DATA EXTRACT:
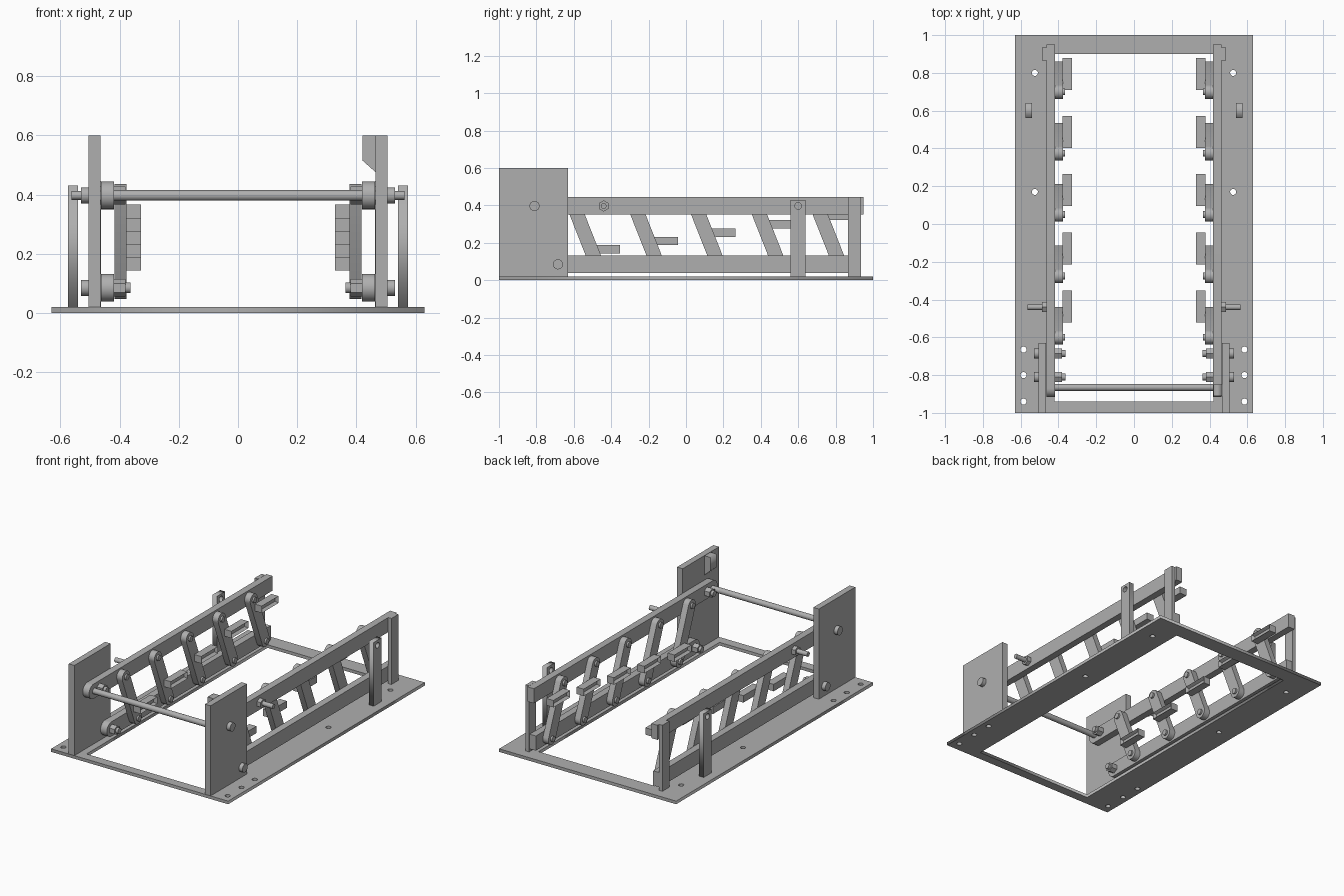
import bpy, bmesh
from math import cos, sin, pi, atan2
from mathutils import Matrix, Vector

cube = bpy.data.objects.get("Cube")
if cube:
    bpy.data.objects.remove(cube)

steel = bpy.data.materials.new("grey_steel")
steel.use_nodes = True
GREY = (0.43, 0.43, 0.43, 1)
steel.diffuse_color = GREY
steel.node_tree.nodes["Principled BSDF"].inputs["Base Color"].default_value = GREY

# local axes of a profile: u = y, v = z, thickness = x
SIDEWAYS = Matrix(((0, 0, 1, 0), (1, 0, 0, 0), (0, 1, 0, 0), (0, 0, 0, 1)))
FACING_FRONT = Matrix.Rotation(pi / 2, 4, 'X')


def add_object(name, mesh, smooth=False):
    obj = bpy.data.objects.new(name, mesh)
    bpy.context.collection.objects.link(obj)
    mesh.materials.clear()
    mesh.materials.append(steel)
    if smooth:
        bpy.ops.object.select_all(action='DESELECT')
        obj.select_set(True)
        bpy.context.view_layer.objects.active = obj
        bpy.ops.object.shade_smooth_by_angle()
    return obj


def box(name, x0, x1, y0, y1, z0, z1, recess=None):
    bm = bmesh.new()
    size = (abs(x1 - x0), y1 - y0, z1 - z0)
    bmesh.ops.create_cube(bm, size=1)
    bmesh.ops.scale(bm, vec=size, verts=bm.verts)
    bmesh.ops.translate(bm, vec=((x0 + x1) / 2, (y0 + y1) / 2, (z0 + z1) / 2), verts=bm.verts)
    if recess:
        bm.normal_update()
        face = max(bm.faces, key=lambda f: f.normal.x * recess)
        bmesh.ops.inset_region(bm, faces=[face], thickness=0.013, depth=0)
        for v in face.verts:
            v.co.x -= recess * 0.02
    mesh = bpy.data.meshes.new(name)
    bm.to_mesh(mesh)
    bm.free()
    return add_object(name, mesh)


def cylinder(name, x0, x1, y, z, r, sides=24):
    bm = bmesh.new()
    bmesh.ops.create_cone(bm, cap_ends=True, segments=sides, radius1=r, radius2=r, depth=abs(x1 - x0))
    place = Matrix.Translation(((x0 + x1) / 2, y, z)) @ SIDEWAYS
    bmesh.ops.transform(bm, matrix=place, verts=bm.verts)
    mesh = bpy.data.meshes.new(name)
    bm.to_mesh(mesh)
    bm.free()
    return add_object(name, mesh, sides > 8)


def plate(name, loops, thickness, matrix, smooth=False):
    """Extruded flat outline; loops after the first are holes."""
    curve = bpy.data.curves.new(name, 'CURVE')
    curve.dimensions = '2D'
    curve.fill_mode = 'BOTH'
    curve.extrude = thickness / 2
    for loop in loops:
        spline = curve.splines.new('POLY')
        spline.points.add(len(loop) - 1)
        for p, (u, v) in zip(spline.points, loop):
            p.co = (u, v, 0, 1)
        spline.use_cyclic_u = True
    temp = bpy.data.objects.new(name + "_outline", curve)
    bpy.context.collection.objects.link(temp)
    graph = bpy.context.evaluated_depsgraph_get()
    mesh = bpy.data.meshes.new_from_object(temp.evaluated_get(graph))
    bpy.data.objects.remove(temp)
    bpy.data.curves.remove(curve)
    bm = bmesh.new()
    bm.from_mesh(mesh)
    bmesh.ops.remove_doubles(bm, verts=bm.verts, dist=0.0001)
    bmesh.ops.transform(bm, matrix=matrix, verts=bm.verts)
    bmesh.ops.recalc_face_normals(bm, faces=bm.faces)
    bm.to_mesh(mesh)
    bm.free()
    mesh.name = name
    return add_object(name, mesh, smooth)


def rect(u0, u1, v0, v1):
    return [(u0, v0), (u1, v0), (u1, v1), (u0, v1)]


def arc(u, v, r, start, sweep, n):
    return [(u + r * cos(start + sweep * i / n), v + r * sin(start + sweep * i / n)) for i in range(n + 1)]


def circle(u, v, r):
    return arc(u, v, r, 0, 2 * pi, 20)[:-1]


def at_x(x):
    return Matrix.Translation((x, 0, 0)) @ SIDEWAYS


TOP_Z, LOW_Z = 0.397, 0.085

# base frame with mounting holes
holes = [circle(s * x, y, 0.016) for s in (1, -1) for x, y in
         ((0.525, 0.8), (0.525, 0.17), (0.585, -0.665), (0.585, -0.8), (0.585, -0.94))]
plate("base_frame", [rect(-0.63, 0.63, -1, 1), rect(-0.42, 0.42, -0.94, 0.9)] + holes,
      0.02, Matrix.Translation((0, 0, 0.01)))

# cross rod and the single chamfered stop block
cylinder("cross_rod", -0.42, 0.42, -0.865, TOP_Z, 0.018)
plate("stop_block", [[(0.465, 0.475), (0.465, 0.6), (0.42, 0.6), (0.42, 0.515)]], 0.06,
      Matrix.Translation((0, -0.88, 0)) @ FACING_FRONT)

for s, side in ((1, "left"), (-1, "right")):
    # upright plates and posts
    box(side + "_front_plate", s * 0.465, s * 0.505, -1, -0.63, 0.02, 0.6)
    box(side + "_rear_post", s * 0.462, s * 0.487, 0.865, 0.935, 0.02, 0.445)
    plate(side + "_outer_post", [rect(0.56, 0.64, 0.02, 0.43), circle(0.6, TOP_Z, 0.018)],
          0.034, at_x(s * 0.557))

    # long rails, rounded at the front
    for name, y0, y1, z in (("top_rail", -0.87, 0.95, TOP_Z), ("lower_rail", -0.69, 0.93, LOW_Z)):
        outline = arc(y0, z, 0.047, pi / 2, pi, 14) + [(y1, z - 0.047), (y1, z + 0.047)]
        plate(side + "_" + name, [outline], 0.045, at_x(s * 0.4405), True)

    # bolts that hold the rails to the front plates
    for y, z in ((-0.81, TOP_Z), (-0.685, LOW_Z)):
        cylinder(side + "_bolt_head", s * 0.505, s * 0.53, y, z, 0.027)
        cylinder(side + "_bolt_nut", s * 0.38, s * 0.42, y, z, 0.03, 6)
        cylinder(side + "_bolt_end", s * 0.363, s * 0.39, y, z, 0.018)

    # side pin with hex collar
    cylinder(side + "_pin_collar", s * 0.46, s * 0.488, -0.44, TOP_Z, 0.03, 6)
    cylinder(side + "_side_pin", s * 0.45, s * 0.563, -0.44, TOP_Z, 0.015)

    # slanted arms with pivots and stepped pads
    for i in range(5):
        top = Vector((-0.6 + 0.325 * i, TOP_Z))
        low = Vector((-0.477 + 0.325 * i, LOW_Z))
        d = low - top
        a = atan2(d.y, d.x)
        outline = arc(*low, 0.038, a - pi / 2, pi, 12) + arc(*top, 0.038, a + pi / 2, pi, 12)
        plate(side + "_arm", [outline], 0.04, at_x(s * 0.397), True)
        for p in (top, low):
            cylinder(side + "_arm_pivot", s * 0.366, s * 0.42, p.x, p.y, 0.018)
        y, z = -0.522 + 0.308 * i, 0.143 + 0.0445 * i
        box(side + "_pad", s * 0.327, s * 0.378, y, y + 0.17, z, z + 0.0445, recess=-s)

EXERCISE PROMPT: Search the entries for "curve" and copy each matching line.

OUTPUT OF THE TASK:
    curve = bpy.data.curves.new(name, 'CURVE')
    curve.dimensions = '2D'
    curve.fill_mode = 'BOTH'
    curve.extrude = thickness / 2
        spline = curve.splines.new('POLY')
    temp = bpy.data.objects.new(name + "_outline", curve)
    bpy.data.curves.remove(curve)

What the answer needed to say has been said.